## What the task asks:
Every line of the entries below that includes "return" belongs in the answer, copied as written.

(Beginning of Record extracts)

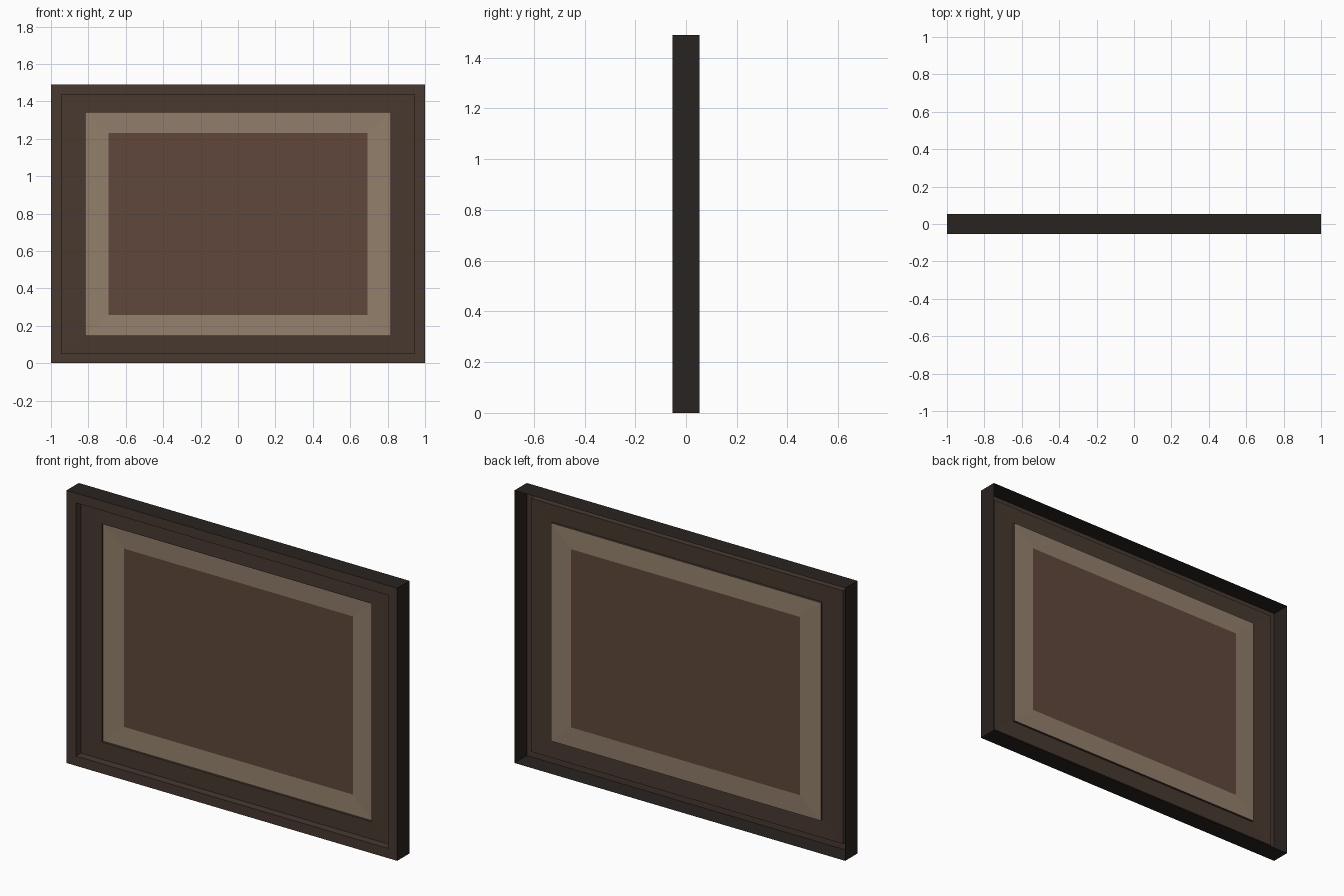
import bpy, bmesh

if "Cube" in bpy.data.objects:
    bpy.data.objects.remove(bpy.data.objects["Cube"])

CZ = 0.745  # height of the frame centre


def material(name, rgb):
    m = bpy.data.materials.new(name)
    m.diffuse_color = (*rgb, 1)
    m.use_nodes = True
    m.node_tree.nodes["Principled BSDF"].inputs["Base Color"].default_value = m.diffuse_color
    return m


def loop(bm, hx, hz, y):
    return [bm.verts.new((sx * hx, y, CZ + sz * hz))
            for sx, sz in ((-1, -1), (1, -1), (1, 1), (-1, 1))]


def nested_rects(name, profile, mat, cap=False):
    """Bridge rectangles (half width, half height, y) ordered from outside inwards."""
    bm = bmesh.new()
    loops = [loop(bm, *p) for p in profile]
    for a, b in zip(loops, loops[1:]):
        for i in range(4):
            j = (i + 1) % 4
            bm.faces.new((a[i], a[j], b[j], b[i]))
    if cap:
        bm.faces.new(loops[-1])
    mesh = bpy.data.meshes.new(name)
    bm.to_mesh(mesh)
    bm.free()
    mesh.materials.append(mat)
    obj = bpy.data.objects.new(name, mesh)
    bpy.context.collection.objects.link(obj)
    return obj


side_wood = material("dark_side_wood", (0.022, 0.017, 0.014))
wood = material("frame_wood", (0.065, 0.041, 0.030))
card = material("mat_card", (0.29, 0.215, 0.15))
art = material("picture", (0.118, 0.064, 0.043))

# Outer side walls; the back is left open
nested_rects("frame_sides", [(1.0, 0.745, 0.053), (1.0, 0.745, -0.053)], side_wood)

# Raised front lip, step down, flat moulding and step to the mat
nested_rects("frame_front", [
    (1.0, 0.745, -0.053),
    (0.943, 0.692, -0.053),
    (0.943, 0.692, -0.010),
    (0.815, 0.596, -0.012),
    (0.815, 0.596, 0.000)], wood)

# Mat border, sloping very slightly towards the picture
nested_rects("mat_border", [(0.815, 0.596, 0.000), (0.692, 0.487, 0.004)], card)

# Picture panel
nested_rects("picture_panel", [(0.692, 0.487, 0.004)], art, cap=True)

(End of Record extracts)

## Answer space:
    return m
    return [bm.verts.new((sx * hx, y, CZ + sz * hz))
    return obj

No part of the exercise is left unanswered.